For example, we know of one village medic, herself disabled by polio, who received a WHO magazine with an article on “Rehabilitation for All.” As a result, she began to organize the villagers to build a simple rehabilitation playground. In a similar fashion, CHILD-to-child activity sheets have sometimes inspired teachers to conduct activities that help school children to prevent certain disabilities or to behave toward disabled children in a more friendly, welcoming way.
Often, to get things started, it takes a person with some background in rehabilitation and in community work, to stay for a while in a village or neighborhood. Her role is to bring together people with similar needs, helping them to form a plan of action and to obtain the information and special resources they need.
Such a ‘resource person’ is sometimes called an ‘agent of change’. She need not be a highly-trained professional in rehabilitation or social work. In fact, persons who have professional degrees often have the hardest time accepting that parents and disabled persons can and should be the primary workers and decision makers in a community rehabilitation program.

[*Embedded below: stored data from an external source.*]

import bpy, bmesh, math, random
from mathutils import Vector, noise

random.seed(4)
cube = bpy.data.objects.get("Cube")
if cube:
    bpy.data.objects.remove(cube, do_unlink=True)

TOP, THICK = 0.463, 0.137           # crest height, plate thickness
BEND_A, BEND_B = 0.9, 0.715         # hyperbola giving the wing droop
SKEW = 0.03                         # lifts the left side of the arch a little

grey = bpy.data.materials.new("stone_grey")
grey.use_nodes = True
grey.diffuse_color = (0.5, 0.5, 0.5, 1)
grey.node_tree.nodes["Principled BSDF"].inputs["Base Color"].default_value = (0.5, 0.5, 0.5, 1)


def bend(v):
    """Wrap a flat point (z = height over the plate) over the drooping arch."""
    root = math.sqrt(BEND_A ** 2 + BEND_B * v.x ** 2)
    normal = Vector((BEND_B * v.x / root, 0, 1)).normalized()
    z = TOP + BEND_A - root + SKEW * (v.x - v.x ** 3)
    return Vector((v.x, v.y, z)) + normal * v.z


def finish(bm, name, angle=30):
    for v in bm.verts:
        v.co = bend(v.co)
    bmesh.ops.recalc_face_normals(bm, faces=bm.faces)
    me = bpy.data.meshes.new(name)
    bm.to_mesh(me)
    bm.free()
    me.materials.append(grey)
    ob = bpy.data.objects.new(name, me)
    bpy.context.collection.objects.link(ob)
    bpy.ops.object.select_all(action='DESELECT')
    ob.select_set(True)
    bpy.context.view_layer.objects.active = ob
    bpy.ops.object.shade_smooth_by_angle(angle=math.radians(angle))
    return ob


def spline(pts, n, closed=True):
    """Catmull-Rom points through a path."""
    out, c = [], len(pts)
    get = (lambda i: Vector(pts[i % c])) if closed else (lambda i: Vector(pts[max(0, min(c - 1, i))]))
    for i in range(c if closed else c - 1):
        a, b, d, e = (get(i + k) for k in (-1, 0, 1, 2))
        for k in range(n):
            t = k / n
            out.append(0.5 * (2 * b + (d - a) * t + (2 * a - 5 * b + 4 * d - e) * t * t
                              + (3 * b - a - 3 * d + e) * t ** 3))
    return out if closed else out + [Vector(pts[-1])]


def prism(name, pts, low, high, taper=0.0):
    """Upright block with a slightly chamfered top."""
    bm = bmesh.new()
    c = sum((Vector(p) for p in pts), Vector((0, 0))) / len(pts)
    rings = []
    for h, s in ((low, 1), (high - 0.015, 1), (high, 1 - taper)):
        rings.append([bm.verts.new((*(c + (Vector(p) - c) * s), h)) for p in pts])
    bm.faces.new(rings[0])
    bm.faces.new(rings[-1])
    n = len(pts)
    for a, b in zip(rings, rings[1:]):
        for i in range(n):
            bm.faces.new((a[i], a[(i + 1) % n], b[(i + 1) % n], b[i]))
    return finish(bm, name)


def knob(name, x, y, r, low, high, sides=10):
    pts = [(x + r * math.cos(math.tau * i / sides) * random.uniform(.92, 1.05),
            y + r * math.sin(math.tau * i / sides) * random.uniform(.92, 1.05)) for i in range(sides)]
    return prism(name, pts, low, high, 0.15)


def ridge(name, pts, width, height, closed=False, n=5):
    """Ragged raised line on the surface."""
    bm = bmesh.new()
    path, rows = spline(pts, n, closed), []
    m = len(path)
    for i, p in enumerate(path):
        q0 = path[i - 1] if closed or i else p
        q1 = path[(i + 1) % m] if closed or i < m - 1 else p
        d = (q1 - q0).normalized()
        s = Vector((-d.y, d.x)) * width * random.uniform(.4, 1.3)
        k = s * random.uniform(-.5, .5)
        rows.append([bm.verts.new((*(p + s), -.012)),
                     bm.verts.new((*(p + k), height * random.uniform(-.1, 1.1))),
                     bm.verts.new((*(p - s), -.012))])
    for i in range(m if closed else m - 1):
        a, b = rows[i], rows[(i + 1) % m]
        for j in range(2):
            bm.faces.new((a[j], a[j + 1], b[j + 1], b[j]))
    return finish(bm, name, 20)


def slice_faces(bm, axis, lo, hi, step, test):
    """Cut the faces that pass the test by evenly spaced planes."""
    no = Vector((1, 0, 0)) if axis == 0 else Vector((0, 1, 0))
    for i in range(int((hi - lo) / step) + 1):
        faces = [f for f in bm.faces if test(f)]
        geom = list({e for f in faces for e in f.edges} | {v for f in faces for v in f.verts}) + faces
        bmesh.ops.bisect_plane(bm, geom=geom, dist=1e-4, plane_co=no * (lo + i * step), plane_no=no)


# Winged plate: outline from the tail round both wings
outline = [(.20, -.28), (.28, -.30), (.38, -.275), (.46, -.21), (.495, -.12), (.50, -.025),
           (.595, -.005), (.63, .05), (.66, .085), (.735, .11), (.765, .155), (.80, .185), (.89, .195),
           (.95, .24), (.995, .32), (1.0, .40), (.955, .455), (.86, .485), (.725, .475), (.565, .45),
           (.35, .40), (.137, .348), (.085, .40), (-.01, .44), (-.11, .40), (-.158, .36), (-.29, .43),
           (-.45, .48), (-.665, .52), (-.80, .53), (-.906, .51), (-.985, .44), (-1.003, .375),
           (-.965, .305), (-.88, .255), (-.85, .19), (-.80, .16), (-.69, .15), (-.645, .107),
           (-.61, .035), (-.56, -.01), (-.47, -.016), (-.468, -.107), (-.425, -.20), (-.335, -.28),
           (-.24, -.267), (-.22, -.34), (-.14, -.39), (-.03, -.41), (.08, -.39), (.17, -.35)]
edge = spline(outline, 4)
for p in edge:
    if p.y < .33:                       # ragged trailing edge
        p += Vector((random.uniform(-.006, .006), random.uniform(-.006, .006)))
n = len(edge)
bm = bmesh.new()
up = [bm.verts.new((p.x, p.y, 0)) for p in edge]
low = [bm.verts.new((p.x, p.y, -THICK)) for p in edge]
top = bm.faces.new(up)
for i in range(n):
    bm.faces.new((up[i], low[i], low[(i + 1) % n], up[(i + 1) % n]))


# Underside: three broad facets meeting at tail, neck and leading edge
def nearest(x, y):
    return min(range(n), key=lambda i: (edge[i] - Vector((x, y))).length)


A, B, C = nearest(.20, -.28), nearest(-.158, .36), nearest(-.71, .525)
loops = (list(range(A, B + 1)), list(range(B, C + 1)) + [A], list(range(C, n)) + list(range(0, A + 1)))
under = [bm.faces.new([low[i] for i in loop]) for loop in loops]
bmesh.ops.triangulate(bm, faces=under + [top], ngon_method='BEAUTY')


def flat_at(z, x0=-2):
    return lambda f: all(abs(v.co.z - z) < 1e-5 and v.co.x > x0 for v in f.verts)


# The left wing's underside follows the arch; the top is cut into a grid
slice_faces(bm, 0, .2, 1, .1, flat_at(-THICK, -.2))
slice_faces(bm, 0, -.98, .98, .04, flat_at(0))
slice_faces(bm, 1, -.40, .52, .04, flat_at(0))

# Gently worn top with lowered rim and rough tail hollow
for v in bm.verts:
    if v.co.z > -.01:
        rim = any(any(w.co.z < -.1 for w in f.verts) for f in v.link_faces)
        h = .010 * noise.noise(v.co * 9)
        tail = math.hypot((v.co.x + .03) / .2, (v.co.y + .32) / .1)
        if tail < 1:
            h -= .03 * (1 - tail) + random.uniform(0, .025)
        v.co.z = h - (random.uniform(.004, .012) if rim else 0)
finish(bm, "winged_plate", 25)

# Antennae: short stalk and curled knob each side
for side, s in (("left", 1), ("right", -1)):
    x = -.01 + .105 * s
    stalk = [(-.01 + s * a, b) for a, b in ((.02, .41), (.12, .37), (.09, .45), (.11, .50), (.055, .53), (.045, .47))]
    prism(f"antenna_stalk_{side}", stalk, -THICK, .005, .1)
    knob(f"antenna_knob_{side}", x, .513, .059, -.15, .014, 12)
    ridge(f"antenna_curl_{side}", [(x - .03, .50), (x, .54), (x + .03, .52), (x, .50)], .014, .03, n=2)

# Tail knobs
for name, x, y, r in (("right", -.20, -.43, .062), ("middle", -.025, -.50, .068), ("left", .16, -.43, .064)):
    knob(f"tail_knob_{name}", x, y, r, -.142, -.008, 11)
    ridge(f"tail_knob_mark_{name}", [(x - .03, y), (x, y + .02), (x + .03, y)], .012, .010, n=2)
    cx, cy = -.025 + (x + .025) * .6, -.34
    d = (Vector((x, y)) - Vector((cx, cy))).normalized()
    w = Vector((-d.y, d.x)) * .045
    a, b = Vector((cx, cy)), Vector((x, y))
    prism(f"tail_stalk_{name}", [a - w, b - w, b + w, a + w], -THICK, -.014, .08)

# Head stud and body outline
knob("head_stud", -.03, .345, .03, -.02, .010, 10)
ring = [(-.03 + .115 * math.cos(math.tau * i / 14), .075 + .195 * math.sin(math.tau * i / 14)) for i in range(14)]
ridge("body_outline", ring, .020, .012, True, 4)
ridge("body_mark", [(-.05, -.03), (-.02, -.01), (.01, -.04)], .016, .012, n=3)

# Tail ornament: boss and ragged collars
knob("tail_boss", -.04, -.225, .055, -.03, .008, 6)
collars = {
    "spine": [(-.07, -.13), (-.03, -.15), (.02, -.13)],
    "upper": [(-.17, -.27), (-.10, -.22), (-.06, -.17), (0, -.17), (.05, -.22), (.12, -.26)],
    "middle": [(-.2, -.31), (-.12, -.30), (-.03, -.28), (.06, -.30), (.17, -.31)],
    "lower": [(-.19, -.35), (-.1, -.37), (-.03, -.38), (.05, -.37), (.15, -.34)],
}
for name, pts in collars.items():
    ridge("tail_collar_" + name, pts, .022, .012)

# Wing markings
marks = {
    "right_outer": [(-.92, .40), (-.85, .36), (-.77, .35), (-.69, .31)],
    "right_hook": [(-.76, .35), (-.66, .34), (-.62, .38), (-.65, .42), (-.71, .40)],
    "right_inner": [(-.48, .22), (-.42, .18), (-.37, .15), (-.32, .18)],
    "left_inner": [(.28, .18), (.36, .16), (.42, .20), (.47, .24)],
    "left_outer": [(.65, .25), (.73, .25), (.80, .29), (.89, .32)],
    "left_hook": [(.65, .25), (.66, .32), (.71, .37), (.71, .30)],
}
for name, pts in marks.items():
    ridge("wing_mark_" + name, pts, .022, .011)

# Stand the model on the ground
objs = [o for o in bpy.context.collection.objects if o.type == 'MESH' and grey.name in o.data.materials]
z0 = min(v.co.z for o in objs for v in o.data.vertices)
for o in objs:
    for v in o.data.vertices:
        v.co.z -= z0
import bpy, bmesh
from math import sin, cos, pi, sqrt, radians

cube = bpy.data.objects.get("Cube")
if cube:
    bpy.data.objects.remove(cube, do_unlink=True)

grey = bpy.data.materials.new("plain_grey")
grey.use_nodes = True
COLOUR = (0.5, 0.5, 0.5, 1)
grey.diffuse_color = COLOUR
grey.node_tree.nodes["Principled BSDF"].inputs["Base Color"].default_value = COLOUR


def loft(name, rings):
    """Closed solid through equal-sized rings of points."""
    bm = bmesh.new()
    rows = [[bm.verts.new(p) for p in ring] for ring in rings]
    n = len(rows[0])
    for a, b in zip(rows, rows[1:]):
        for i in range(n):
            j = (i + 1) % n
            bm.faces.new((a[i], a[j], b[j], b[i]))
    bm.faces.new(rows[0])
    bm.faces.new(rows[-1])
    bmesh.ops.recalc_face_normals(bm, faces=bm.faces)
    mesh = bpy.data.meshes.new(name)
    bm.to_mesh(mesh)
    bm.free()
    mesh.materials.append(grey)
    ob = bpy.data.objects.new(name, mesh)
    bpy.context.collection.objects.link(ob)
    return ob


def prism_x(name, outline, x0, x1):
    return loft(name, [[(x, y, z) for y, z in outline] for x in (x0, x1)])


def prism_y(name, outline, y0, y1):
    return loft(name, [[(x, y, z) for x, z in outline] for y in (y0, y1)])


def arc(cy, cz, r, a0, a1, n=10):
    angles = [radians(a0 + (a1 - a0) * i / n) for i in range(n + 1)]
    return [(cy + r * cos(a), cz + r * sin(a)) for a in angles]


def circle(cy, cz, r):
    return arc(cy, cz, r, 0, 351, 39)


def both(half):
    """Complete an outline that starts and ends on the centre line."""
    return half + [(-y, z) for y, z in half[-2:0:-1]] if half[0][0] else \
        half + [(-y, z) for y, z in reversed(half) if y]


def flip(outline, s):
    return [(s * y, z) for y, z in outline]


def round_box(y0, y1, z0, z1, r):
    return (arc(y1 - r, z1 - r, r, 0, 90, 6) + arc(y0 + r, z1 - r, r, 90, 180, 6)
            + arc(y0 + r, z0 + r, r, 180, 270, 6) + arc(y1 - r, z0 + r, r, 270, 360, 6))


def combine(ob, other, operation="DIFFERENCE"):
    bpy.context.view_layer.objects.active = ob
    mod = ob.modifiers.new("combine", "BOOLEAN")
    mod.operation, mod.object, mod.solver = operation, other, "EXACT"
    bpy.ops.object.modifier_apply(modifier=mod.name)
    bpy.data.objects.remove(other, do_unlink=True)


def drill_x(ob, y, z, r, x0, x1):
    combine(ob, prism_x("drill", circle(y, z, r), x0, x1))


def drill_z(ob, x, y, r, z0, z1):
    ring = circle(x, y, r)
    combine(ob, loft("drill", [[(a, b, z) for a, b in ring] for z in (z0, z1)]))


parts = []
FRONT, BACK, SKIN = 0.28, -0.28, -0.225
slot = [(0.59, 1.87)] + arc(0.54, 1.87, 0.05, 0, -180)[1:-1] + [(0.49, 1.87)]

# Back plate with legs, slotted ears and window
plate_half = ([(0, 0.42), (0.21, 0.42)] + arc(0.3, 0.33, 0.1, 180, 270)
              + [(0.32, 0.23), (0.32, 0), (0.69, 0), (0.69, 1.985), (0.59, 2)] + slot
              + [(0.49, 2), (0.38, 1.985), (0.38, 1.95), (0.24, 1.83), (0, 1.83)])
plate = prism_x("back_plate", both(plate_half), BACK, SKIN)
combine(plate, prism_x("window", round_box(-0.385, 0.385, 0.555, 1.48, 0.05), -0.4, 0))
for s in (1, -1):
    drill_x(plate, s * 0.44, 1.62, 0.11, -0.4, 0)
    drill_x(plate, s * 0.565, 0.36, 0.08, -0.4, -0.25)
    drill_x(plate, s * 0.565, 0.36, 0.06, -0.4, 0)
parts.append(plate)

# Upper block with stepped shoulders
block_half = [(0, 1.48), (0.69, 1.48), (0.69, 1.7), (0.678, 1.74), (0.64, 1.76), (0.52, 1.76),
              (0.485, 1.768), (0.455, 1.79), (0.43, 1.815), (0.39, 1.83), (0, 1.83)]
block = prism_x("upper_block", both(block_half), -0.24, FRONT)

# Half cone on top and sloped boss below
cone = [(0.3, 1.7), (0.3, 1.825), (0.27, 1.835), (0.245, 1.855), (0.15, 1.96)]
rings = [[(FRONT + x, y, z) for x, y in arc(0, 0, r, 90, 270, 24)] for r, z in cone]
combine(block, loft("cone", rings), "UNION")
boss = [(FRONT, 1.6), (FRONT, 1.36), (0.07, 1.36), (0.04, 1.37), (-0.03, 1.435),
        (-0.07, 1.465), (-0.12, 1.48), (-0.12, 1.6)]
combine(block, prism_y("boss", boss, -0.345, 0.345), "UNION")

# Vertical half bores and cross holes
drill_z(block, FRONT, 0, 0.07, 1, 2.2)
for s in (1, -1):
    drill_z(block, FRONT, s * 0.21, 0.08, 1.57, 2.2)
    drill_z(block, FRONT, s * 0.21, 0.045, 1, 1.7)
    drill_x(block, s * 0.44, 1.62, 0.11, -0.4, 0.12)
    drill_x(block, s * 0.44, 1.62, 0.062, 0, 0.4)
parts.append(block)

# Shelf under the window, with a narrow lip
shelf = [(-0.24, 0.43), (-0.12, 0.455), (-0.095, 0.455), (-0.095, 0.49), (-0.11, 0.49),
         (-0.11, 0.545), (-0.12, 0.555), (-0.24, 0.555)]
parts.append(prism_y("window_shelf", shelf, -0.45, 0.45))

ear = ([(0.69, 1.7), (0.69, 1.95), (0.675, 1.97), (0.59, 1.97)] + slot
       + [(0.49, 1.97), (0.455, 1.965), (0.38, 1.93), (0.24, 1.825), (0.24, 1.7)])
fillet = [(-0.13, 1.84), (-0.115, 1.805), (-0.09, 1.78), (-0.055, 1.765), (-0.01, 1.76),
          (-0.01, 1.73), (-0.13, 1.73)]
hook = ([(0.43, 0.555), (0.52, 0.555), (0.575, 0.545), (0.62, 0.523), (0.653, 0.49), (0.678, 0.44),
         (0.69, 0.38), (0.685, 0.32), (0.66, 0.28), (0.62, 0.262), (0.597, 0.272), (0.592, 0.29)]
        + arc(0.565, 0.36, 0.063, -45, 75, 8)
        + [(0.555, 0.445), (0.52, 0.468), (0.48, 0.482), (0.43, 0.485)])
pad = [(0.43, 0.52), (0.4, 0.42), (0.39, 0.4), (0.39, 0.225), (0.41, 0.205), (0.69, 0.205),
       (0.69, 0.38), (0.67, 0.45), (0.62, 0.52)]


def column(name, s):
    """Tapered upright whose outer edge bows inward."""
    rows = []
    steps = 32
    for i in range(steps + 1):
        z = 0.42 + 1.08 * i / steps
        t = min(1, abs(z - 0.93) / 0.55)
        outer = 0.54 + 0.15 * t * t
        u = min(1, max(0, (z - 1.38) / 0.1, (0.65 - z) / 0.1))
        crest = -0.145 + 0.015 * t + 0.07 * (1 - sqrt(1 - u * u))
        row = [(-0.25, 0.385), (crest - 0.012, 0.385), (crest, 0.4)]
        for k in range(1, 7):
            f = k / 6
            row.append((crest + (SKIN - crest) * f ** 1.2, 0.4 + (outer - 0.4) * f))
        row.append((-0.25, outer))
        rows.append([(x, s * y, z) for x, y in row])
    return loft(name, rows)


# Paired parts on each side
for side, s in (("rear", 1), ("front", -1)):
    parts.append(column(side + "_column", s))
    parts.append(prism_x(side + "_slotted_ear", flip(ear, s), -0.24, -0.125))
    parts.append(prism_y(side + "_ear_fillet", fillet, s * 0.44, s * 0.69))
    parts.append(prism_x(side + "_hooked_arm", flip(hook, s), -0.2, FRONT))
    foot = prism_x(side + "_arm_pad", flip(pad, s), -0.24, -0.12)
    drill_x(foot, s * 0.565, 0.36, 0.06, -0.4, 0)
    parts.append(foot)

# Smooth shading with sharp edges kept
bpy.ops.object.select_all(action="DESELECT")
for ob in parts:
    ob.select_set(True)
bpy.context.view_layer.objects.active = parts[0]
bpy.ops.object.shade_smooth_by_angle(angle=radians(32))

What is necessary is that the agent of change be someone who respects ordinary people, and is committed to helping them join together to meet their needs and defend their rights.
The agent of change should be a counselor, not a boss; a provider of information and choices, not orders or decisions. Especially when such a person comes from outside the community, her role is to stay in the background, to help the people make their own decisions and run their own program. At all costs she avoids taking charge.
Staying in the background, however, is easier said than done, especially for an agent of change who is deeply committed. To make sure that a program is run by the people, not by outsiders, it is often a good idea that agents of change and any visiting professionals not be present all the time. Instead, they should encourage the program to continue without them. Perhaps the final test of an agent of change’s success is to leave the community forever, without her absence being much noticed. These ideas are said beautifully in this old Chinese verse:
To help start a program for the disabled, it often works out better if the agent of change is also disabled. This helps make the outsider an insider.